Source material START
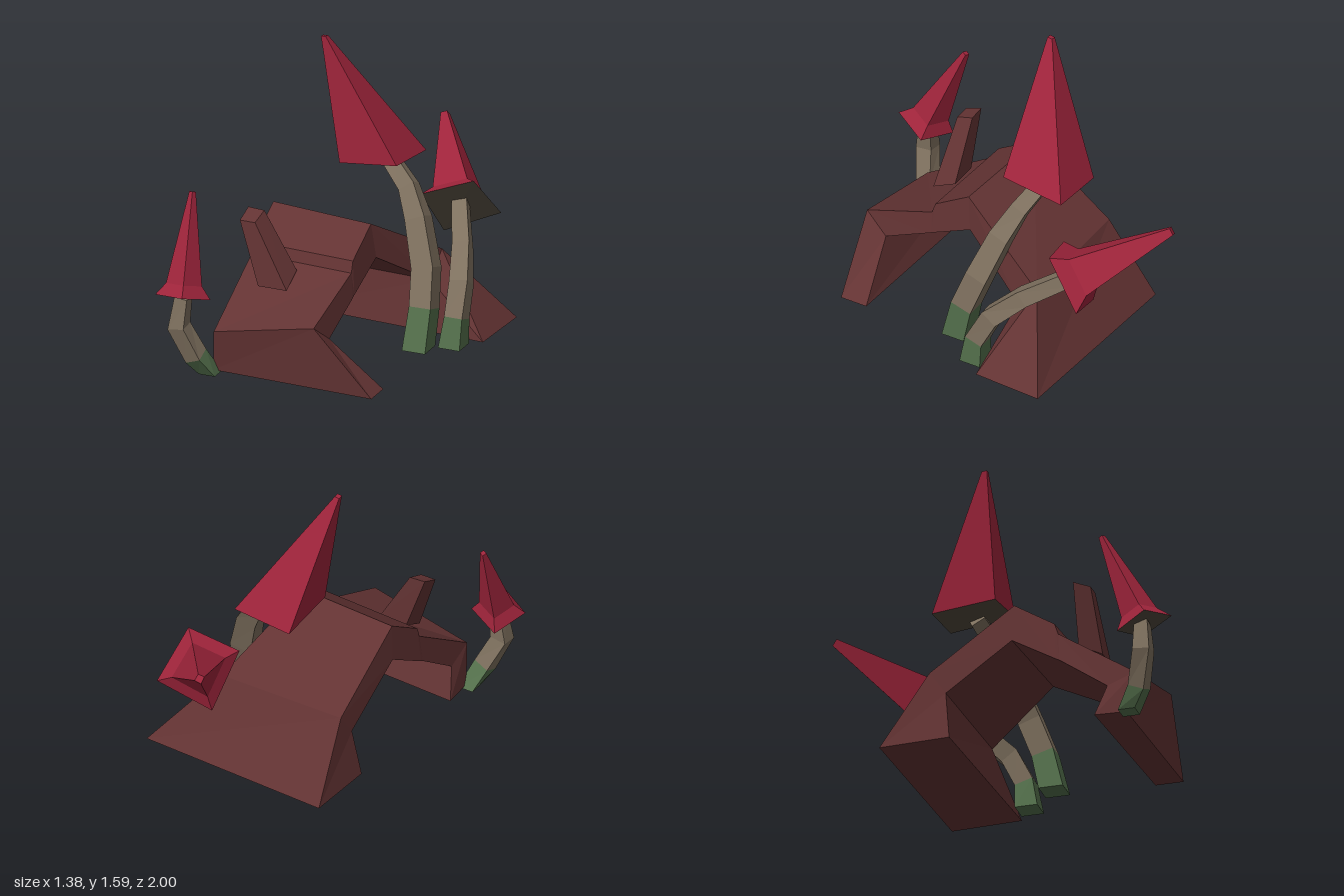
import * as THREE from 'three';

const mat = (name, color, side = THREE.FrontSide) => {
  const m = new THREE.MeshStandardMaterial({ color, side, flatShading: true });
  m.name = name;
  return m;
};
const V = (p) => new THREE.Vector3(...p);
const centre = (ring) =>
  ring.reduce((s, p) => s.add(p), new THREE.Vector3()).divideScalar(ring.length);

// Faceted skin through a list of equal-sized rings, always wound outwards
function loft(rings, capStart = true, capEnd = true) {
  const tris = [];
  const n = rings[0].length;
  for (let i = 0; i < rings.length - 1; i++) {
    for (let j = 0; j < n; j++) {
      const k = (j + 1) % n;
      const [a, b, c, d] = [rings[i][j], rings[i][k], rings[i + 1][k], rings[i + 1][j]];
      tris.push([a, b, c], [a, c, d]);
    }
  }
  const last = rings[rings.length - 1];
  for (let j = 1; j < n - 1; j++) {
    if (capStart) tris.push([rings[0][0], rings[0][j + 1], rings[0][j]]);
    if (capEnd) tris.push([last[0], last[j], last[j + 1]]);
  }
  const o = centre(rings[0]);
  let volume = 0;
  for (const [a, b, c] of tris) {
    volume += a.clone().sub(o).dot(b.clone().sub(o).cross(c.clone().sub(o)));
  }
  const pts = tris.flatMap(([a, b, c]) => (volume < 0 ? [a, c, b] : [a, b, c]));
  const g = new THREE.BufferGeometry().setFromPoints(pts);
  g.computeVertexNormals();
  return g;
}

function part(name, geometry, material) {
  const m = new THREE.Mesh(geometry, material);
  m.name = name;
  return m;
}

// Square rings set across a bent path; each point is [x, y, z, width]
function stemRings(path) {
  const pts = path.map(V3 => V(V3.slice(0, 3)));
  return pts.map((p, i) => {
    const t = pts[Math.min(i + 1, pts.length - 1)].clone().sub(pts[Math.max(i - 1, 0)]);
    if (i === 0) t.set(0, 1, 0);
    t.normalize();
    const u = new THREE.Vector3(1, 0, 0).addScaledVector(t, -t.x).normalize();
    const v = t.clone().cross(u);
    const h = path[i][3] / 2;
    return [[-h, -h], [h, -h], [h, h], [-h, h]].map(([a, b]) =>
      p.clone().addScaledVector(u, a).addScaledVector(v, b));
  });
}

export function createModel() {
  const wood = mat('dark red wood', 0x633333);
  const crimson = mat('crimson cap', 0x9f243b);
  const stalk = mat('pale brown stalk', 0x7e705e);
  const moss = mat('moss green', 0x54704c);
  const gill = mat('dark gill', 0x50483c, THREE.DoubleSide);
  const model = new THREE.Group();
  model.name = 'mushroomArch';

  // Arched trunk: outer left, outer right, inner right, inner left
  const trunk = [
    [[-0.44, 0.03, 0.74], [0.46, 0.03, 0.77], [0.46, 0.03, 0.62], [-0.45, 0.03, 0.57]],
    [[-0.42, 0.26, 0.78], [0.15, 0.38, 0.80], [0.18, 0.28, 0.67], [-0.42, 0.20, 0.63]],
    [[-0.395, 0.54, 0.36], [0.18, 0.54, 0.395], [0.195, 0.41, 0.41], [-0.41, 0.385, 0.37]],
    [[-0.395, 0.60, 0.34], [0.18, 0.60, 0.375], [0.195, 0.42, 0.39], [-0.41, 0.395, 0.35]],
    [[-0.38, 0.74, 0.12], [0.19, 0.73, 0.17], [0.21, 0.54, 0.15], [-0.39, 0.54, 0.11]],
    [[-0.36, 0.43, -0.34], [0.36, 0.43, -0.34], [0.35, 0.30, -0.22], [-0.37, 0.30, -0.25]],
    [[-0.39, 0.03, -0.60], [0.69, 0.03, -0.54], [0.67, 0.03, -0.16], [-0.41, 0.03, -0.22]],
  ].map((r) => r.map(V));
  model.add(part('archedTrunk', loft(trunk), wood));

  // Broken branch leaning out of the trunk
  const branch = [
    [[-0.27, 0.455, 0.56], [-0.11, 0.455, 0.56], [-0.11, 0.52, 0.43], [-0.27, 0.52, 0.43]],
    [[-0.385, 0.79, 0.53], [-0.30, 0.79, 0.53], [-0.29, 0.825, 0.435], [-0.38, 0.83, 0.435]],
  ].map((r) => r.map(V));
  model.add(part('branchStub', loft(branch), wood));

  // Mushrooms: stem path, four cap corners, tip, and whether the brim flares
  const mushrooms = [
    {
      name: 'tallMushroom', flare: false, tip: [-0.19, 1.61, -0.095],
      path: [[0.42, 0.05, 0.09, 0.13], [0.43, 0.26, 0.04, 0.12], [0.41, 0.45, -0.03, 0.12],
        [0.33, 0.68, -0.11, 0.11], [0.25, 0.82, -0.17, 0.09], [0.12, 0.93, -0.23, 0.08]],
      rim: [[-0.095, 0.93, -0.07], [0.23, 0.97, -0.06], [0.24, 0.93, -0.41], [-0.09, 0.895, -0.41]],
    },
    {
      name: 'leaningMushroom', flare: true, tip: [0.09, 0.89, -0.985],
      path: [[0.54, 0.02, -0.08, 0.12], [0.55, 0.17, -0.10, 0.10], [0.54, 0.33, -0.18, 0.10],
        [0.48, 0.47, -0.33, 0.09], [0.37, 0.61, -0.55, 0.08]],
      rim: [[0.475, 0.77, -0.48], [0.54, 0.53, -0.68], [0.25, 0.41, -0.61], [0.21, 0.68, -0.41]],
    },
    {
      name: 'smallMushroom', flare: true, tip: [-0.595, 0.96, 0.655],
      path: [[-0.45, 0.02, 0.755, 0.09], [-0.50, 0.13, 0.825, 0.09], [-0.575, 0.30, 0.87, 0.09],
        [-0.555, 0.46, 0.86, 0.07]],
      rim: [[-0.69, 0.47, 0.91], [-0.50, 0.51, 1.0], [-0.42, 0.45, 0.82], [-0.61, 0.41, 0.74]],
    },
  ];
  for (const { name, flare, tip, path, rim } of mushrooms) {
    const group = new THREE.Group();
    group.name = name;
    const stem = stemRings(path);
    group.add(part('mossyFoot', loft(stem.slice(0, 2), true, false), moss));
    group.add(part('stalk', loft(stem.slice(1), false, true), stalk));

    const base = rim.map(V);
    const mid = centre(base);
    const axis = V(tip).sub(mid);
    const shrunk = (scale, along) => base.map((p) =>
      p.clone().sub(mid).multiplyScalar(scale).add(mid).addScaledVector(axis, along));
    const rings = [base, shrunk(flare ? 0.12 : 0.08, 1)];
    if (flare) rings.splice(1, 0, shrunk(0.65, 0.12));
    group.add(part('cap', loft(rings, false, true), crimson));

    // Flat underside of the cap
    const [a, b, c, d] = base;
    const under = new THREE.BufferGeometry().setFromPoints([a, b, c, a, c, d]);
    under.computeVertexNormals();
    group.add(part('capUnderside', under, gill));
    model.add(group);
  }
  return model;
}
Source material END
Source material START
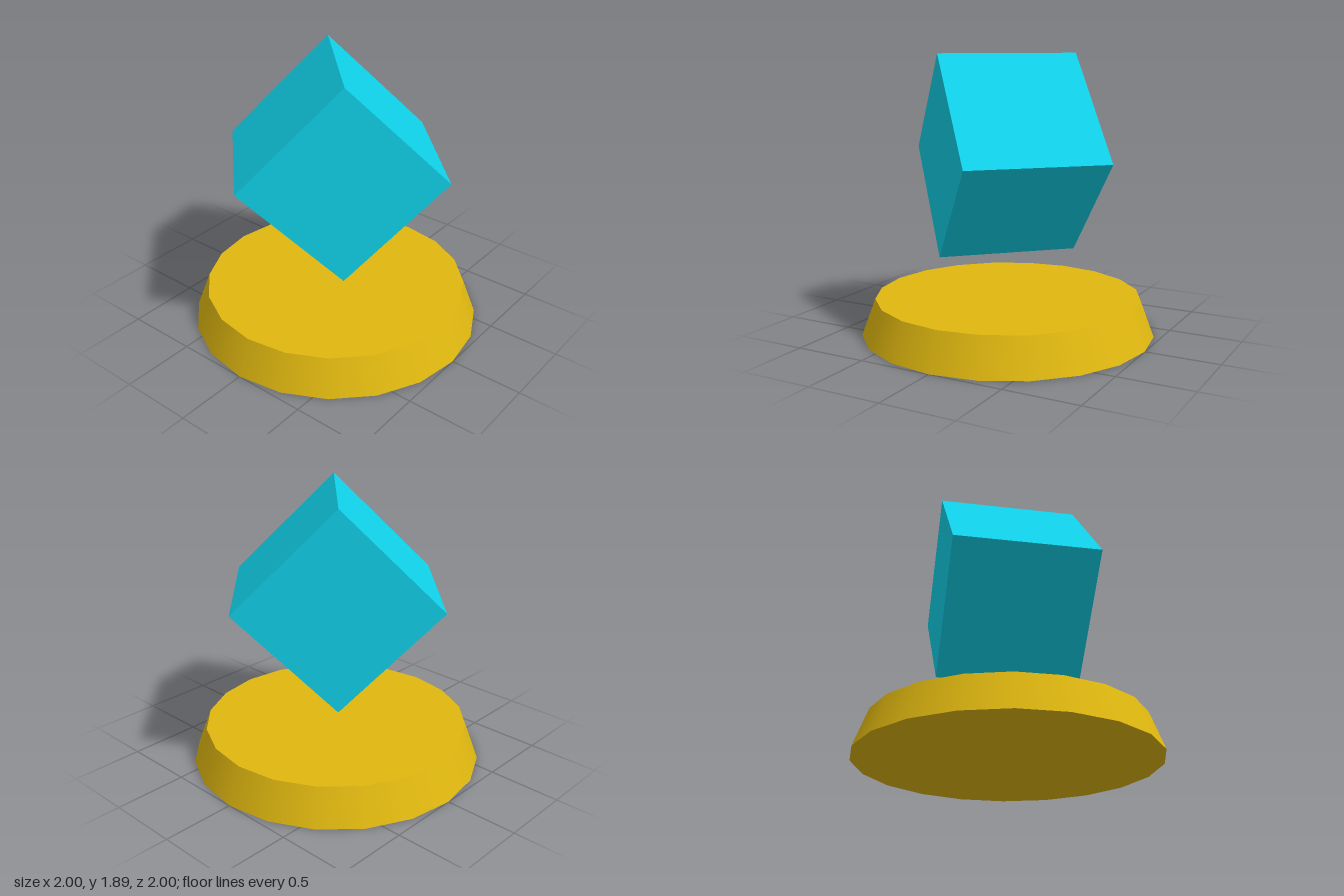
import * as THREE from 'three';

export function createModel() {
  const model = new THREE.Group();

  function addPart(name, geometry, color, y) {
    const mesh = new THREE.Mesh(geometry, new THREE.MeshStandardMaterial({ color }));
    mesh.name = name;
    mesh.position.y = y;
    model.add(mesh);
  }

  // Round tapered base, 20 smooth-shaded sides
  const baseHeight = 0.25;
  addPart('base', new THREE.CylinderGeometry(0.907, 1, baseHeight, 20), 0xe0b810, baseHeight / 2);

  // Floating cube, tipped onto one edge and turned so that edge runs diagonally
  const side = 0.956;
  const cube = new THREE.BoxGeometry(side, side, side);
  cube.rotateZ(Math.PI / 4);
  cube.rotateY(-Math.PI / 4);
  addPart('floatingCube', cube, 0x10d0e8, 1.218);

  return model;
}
Source material END
* **Required action**
Look over the material above and show each line where "path" appears.

* **Exercise output**
// Square rings set across a bent path; each point is [x, y, z, width]
function stemRings(path) {
  const pts = path.map(V3 => V(V3.slice(0, 3)));
    const h = path[i][3] / 2;
  // Mushrooms: stem path, four cap corners, tip, and whether the brim flares
      path: [[0.42, 0.05, 0.09, 0.13], [0.43, 0.26, 0.04, 0.12], [0.41, 0.45, -0.03, 0.12],
      path: [[0.54, 0.02, -0.08, 0.12], [0.55, 0.17, -0.10, 0.10], [0.54, 0.33, -0.18, 0.10],
      path: [[-0.45, 0.02, 0.755, 0.09], [-0.50, 0.13, 0.825, 0.09], [-0.575, 0.30, 0.87, 0.09],
  for (const { name, flare, tip, path, rim } of mushrooms) {
    const stem = stemRings(path);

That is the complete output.